Hello, my name is Amy, and I’m a tortured artist.
Or am I?
There’s a problem with the “tortured artist” cliché in popular culture. It’s everywhere. It creates this community of “I’m crazy, but I’m not the only one.” Which is nice. But it’s also an indisputable excuse to continue on with unhealthy habits and relationships. Sometimes it’s hard to determine what parts of me are my artistic quirks, what parts of me are my personality irrelevant to creativity, and what parts of me are character flaws I need to battle. And the “tortured artist” can mesh all of those into one clump and escalate the necessity for madness.
Nowadays, this need to be weird, to own up to quirks or faults, to accept them because I was “born this way” or have self esteem or am genuine (all important concepts) seems to have created this competition to be crazier, louder, even bitchier, with no accountability or ownership of legitimate need for growth and change. Either it’s all accepted as a part of the personality, or it’s all blamed on past sufferings.
In Ted Dekker’s book “Outlaw,” the angel Shaka says, “The insane secretly crave suffering. It gives them an identity, however absurd.” And it seems like that’s the idea of the tortured artist, that my problems are my identity. But that’s not truth. I am not my sin, my flesh, my past, or even my quirks.
Oh, I’m a little mad. But I don’t want to succumb to what I should not. I want to learn and grow and not be held captive to the artistic stereotype. An easy one for me to bring up, because I am already so not this way, is punctuality and reliability (or lack thereof.) The stereotype of creatives is that they’ll show up when they show up, have no regard for others’ time, and are not reliable for their commitments. And it drives me crazy!!!! Because I’m not naturally that way. But other problems are more difficult for me to bring up, specifically because I am prone to those quirks – or even faults.
On the flip side, I think there is some truth to the idea of the tortured artist. Artists in general possess (or are possessed by) quirks, vices, elusive behaviors, simultaneously inflated and self-destructive egos, and temperamental tendencies. To name a few.
It’s a paradox, difficult to grasp both sides at once. In a Huffington Post article on the legitimacy of the tortured artist idea, Christopher Zara says, “In speaking publicly about tortured artists, I’ve been accused of suggesting that drug addicts are better off high and the mentally ill should not seek help, if only because such impediments, by my estimation, help them produce better art….So why, then, are so many artists still turned off by the tortured-artist concept? For some, I suspect, it simply hits too close to home. Consider the wedge it creates between two fundamental desires: the desire to be happy versus the desire to produce great art. The stereotype of the tortured artist as a long-suffering creative genius suggests that those two states are mutually exclusive — and that’s an unsettling thought for anyone who practices a creative craft.”
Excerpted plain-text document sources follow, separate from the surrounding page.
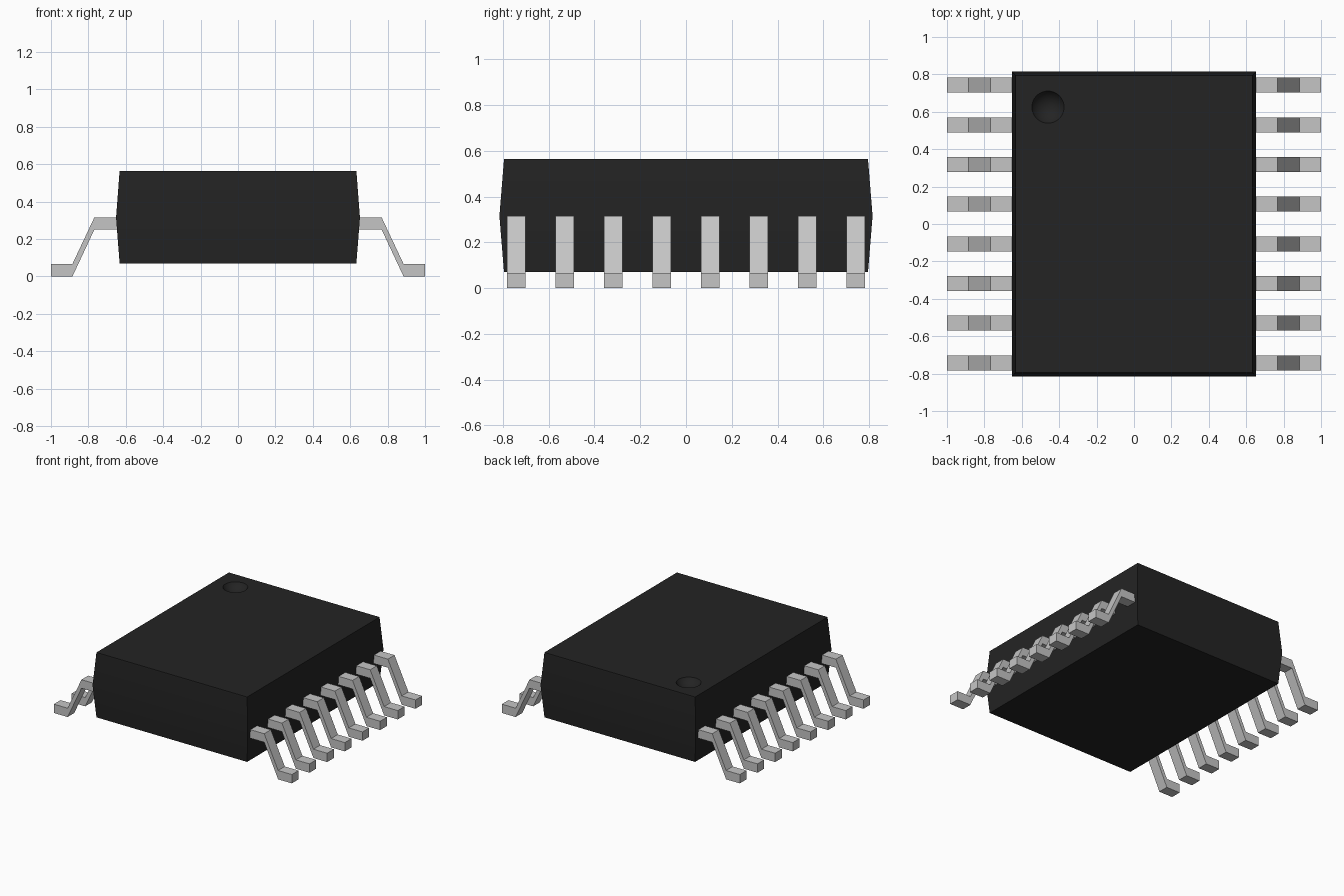
import bpy
import bmesh

cube = bpy.data.objects.get("Cube")
if cube:
    bpy.data.objects.remove(cube, do_unlink=True)


def make_material(name, colour):
    mat = bpy.data.materials.new(name)
    mat.use_nodes = True
    mat.diffuse_color = colour
    mat.node_tree.nodes["Principled BSDF"].inputs["Base Color"].default_value = colour
    return mat


def make_object(name, bm, mat):
    bmesh.ops.recalc_face_normals(bm, faces=bm.faces)
    mesh = bpy.data.meshes.new(name)
    bm.to_mesh(mesh)
    bm.free()
    mesh.materials.append(mat)
    obj = bpy.data.objects.new(name, mesh)
    bpy.context.collection.objects.link(obj)
    return obj


black = make_material("black plastic", (0.017, 0.017, 0.017, 1))
metal = make_material("pale metal", (0.56, 0.56, 0.56, 1))

# Body: rectangular sections, widest at the mould line
bm = bmesh.new()
rings = []
for hx, hy, z in [(0.633, 0.795, 0.07), (0.652, 0.815, 0.315), (0.633, 0.795, 0.563)]:
    rings.append([bm.verts.new((sx * hx, sy * hy, z))
                  for sx, sy in [(-1, -1), (1, -1), (1, 1), (-1, 1)]])
for low, high in zip(rings, rings[1:]):
    for i in range(4):
        j = (i + 1) % 4
        bm.faces.new((low[i], low[j], high[j], high[i]))
bm.faces.new(rings[0])
bm.faces.new(rings[-1])
body = make_object("body", bm, black)

# Round pin-one dimple, cut from the top by a sphere
rim, depth, top = 0.086, 0.05, 0.563
radius = (rim ** 2 + depth ** 2) / (2 * depth)
bm = bmesh.new()
bmesh.ops.create_uvsphere(bm, u_segments=48, v_segments=48, radius=radius)
for f in bm.faces:
    f.smooth = True
cutter = make_object("dimple_cutter", bm, black)
cutter.location = (-0.46, 0.625, top - depth + radius)
cutter.hide_render = True
cut = body.modifiers.new("dimple", "BOOLEAN")
cut.operation = "DIFFERENCE"
cut.solver = "EXACT"
cut.object = cutter
bpy.context.view_layer.objects.active = body
body.select_set(True)
bpy.ops.object.modifier_apply(modifier=cut.name)
bpy.data.objects.remove(cutter, do_unlink=True)
bpy.ops.object.shade_smooth_by_angle(angle=0.4)

# Gull-wing leads: one bent strip profile, repeated along both sides
profile = [(1, 0), (1, 0.067), (0.885, 0.067), (0.768, 0.315),
           (0.62, 0.315), (0.62, 0.25), (0.768, 0.25), (0.885, 0)]
pitch, half_width = 0.212, 0.04


def make_lead(name, side, y):
    bm = bmesh.new()
    near, far = [[bm.verts.new((side * x, y + d, z)) for x, z in profile]
                 for d in (-half_width, half_width)]
    n = len(profile)
    # Foot, slope and shoulder, each a quad on both flanks
    for a, b, c, d in [(0, 1, 2, 7), (7, 2, 3, 6), (6, 3, 4, 5)]:
        for row in (near, far):
            bm.faces.new((row[a], row[b], row[c], row[d]))
    for i in range(n):
        j = (i + 1) % n
        bm.faces.new((near[i], near[j], far[j], far[i]))
    make_object(name, bm, metal)


for label, side in (("left", 1), ("right", -1)):
    for i in range(8):
        make_lead(f"{label}_lead_{i + 1}", side, (i - 3.5) * pitch)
And this is the dilemma I have now. Who am I really, and what is the imposter inside of me to let go of?
What About You?
Any other creatives have this feeling? What do you think of the Tortured Artist? To what extent is it actuality and to what extent do we perpetuate the needless cycle?
Just for fun:
Wiki-How’s “How to Act Like a Tortured Artist” – for anyone still learning 🙂
This is part 1 of the Tortured Artist Series: you can also check out Difficult to Love and A Christian Artist’s Dilemma.
5 thoughts on “The Tortured Artist Mythology: Identity Crisis”
This is such a good reminder! Very blessed by this post today 🙂 It reminds me of a book called, “Unlocking the Heart of the Artist,” which I have yet to finish 😉
Haha of course. And interesting, I’ll have to check that book out. Is that the one from a karitos speaker?
It talks about the life of a starving artist and how to free oneself from it. I am interested to learn more! I am curious if you know of any difference(s) between a tortured artist and a starving artist?
I think, as far as I’ve understood it, starving artist is about the financial stress of living day-to-day with no stable income. And then leads into from that emotional stress and other such symptoms. Whereas I think tortured artist is about the depression, addictions, antisocial, psychotic, etc. behavior that an artist is predisposed to (stereotypically or statistically speaking, not necessarily a rule) having that then is expressed thru artistic means. Like artist -> problems = starving artist. Whereas problems ->artist = tortured artist. From my idea of that anyhow when I hear those terms. How does he refer to a starving artist though? What’s his definition, and what does he talk about for freeing yourself from it?